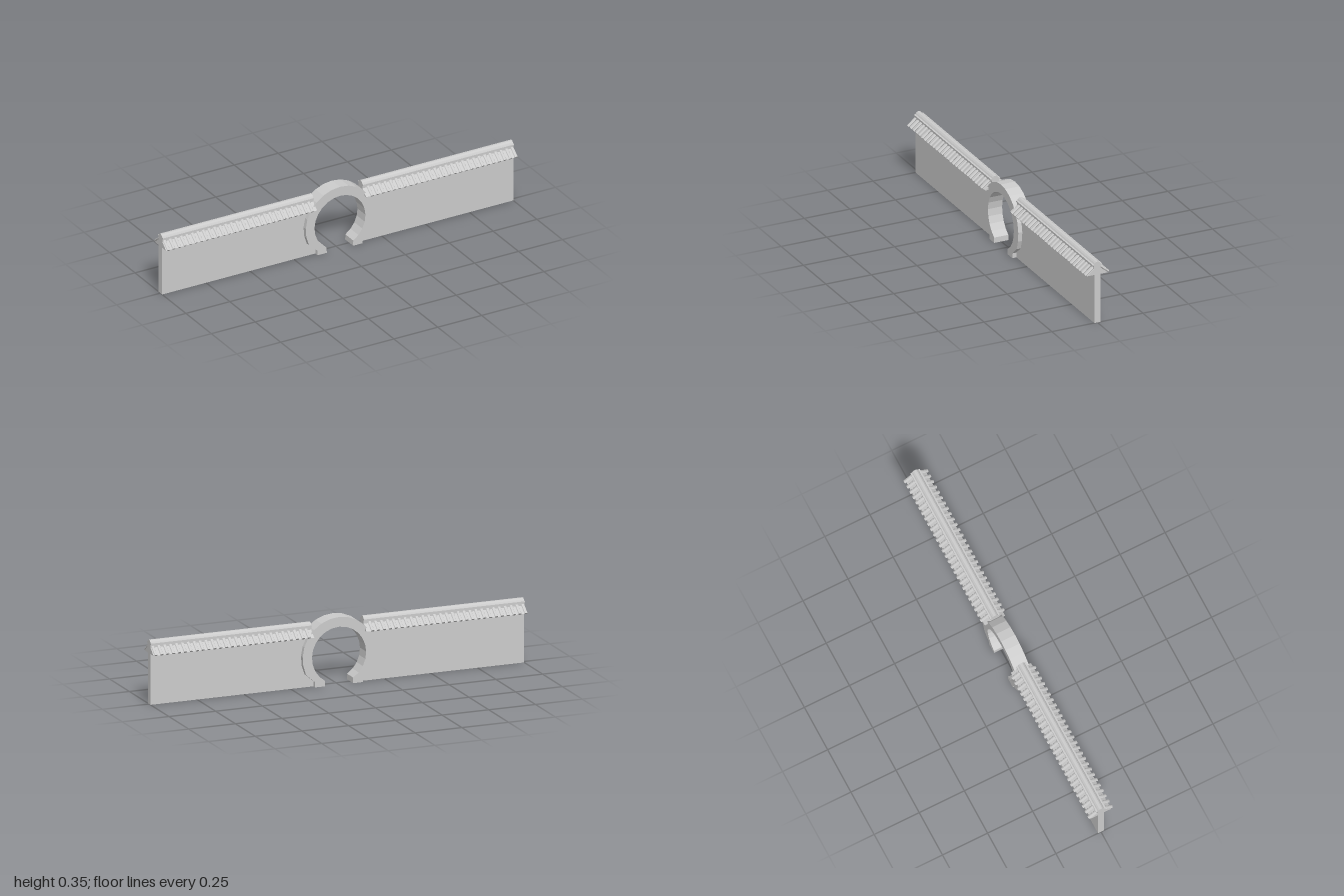
import * as THREE from 'three';

const material = new THREE.MeshStandardMaterial({ color: 0xcccccc, flatShading: true });

const shapeOf = (points) => new THREE.Shape(points.map(([x, y]) => new THREE.Vector2(x, y)));

// Extrude an outline, centred on z = 0
function slab(points, depth) {
  const geometry = new THREE.ExtrudeGeometry(shapeOf(points), { depth, bevelEnabled: false });
  return geometry.translate(0, 0, -depth / 2);
}

function addMesh(parent, name, geometry) {
  const mesh = new THREE.Mesh(geometry, material);
  mesh.name = name;
  parent.add(mesh);
  return mesh;
}

// Points of a circular arc, angles in degrees
function arc(radius, cy, from, to, segments) {
  const points = [];
  for (let i = 0; i <= segments; i++) {
    const a = THREE.MathUtils.degToRad(from + ((to - from) * i) / segments);
    points.push([radius * Math.cos(a), cy + radius * Math.sin(a)]);
  }
  return points;
}

// Close a right-hand half profile with its mirror image
const mirrored = (half) => [
  ...half,
  ...half.filter(([x]) => x > 0).reverse().map(([x, y]) => [-x, y]),
];

export function createModel() {
  const model = new THREE.Group();
  model.name = 'gardenWall';
  const gateY = 0.152, roofStart = 0.14;

  // Round gate frame, open at the bottom with two straight feet
  addMesh(model, 'gateFrame', slab([
    [0.075, 0], [0.128, 0], [0.128, 0.026],
    ...arc(0.195, gateY, -25.5, 205.5, 16),
    [-0.128, 0.026], [-0.128, 0], [-0.075, 0],
    ...arc(0.145, gateY, 238.5, -58.5, 20),
  ], 0.078));

  // Cross-section of the eaves and ridge, across the wall
  const roofProfile = mirrored([
    [0.017, 0.26], [0.056, 0.26], [0.018, 0.292], [0.018, 0.308], [0.026, 0.309],
    [0.026, 0.315], [0.018, 0.316], [0.014, 0.322], [0.007, 0.328], [0, 0.329],
  ]);

  // Slanted tile, its top at the ridge and its lower end over the eave
  const top = new THREE.Vector2(0.020, 0.2985), low = new THREE.Vector2(0.0635, 0.2635);
  const run = low.clone().sub(top);
  const tileGeometry = new THREE.CylinderGeometry(0.006, 0.006, run.length(), 8);
  tileGeometry.scale(1.5, 1, 1);
  tileGeometry.rotateX(-Math.atan2(run.x, -run.y));
  tileGeometry.translate(0, (top.y + low.y) / 2, (top.x + low.x) / 2);

  for (const side of [1, -1]) {
    const wing = new THREE.Group();
    wing.name = side > 0 ? 'leftWall' : 'rightWall';
    model.add(wing);

    // Wall panel, its inner end hidden in the gate frame
    const outline = [
      [0.1, 0], [1, 0], [1, 0.27], [roofStart, 0.27], [0.165, 0.2],
      [0.17, gateY], [0.16, 0.09], [0.12, 0.03],
    ].map(([x, y]) => [side * x, y]);
    addMesh(wing, 'wallPanel', slab(outline, 0.034));

    // Roof body with ridge
    const length = 1 - roofStart;
    const roof = slab(roofProfile, length).rotateY(Math.PI / 2);
    addMesh(wing, 'roofRidge', roof.translate(side * (roofStart + length / 2), 0, 0));

    // Rows of tiles on both slopes
    const count = 27;
    for (const face of [1, -1]) {
      const row = new THREE.Group();
      row.name = face > 0 ? 'frontTiles' : 'backTiles';
      row.rotation.y = face > 0 ? 0 : Math.PI;
      wing.add(row);
      for (let i = 0; i < count; i++) {
        const x = 0.17 + (0.82 * i) / (count - 1);
        addMesh(row, 'roofTile', tileGeometry).position.x = side * face * x;
      }
    }
  }
  return model;
}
------------------------------
Aim of the task: Exact copy, no pictures: set down all the entries again as they stand.

Solution to the exercise:
import * as THREE from 'three';

const material = new THREE.MeshStandardMaterial({ color: 0xcccccc, flatShading: true });

const shapeOf = (points) => new THREE.Shape(points.map(([x, y]) => new THREE.Vector2(x, y)));

// Extrude an outline, centred on z = 0
function slab(points, depth) {
  const geometry = new THREE.ExtrudeGeometry(shapeOf(points), { depth, bevelEnabled: false });
  return geometry.translate(0, 0, -depth / 2);
}

function addMesh(parent, name, geometry) {
  const mesh = new THREE.Mesh(geometry, material);
  mesh.name = name;
  parent.add(mesh);
  return mesh;
}

// Points of a circular arc, angles in degrees
function arc(radius, cy, from, to, segments) {
  const points = [];
  for (let i = 0; i <= segments; i++) {
    const a = THREE.MathUtils.degToRad(from + ((to - from) * i) / segments);
    points.push([radius * Math.cos(a), cy + radius * Math.sin(a)]);
  }
  return points;
}

// Close a right-hand half profile with its mirror image
const mirrored = (half) => [
  ...half,
  ...half.filter(([x]) => x > 0).reverse().map(([x, y]) => [-x, y]),
];

export function createModel() {
  const model = new THREE.Group();
  model.name = 'gardenWall';
  const gateY = 0.152, roofStart = 0.14;

  // Round gate frame, open at the bottom with two straight feet
  addMesh(model, 'gateFrame', slab([
    [0.075, 0], [0.128, 0], [0.128, 0.026],
    ...arc(0.195, gateY, -25.5, 205.5, 16),
    [-0.128, 0.026], [-0.128, 0], [-0.075, 0],
    ...arc(0.145, gateY, 238.5, -58.5, 20),
  ], 0.078));

  // Cross-section of the eaves and ridge, across the wall
  const roofProfile = mirrored([
    [0.017, 0.26], [0.056, 0.26], [0.018, 0.292], [0.018, 0.308], [0.026, 0.309],
    [0.026, 0.315], [0.018, 0.316], [0.014, 0.322], [0.007, 0.328], [0, 0.329],
  ]);

  // Slanted tile, its top at the ridge and its lower end over the eave
  const top = new THREE.Vector2(0.020, 0.2985), low = new THREE.Vector2(0.0635, 0.2635);
  const run = low.clone().sub(top);
  const tileGeometry = new THREE.CylinderGeometry(0.006, 0.006, run.length(), 8);
  tileGeometry.scale(1.5, 1, 1);
  tileGeometry.rotateX(-Math.atan2(run.x, -run.y));
  tileGeometry.translate(0, (top.y + low.y) / 2, (top.x + low.x) / 2);

  for (const side of [1, -1]) {
    const wing = new THREE.Group();
    wing.name = side > 0 ? 'leftWall' : 'rightWall';
    model.add(wing);

    // Wall panel, its inner end hidden in the gate frame
    const outline = [
      [0.1, 0], [1, 0], [1, 0.27], [roofStart, 0.27], [0.165, 0.2],
      [0.17, gateY], [0.16, 0.09], [0.12, 0.03],
    ].map(([x, y]) => [side * x, y]);
    addMesh(wing, 'wallPanel', slab(outline, 0.034));

    // Roof body with ridge
    const length = 1 - roofStart;
    const roof = slab(roofProfile, length).rotateY(Math.PI / 2);
    addMesh(wing, 'roofRidge', roof.translate(side * (roofStart + length / 2), 0, 0));

    // Rows of tiles on both slopes
    const count = 27;
    for (const face of [1, -1]) {
      const row = new THREE.Group();
      row.name = face > 0 ? 'frontTiles' : 'backTiles';
      row.rotation.y = face > 0 ? 0 : Math.PI;
      wing.add(row);
      for (let i = 0; i < count; i++) {
        const x = 0.17 + (0.82 * i) / (count - 1);
        addMesh(row, 'roofTile', tileGeometry).position.x = side * face * x;
      }
    }
  }
  return model;
}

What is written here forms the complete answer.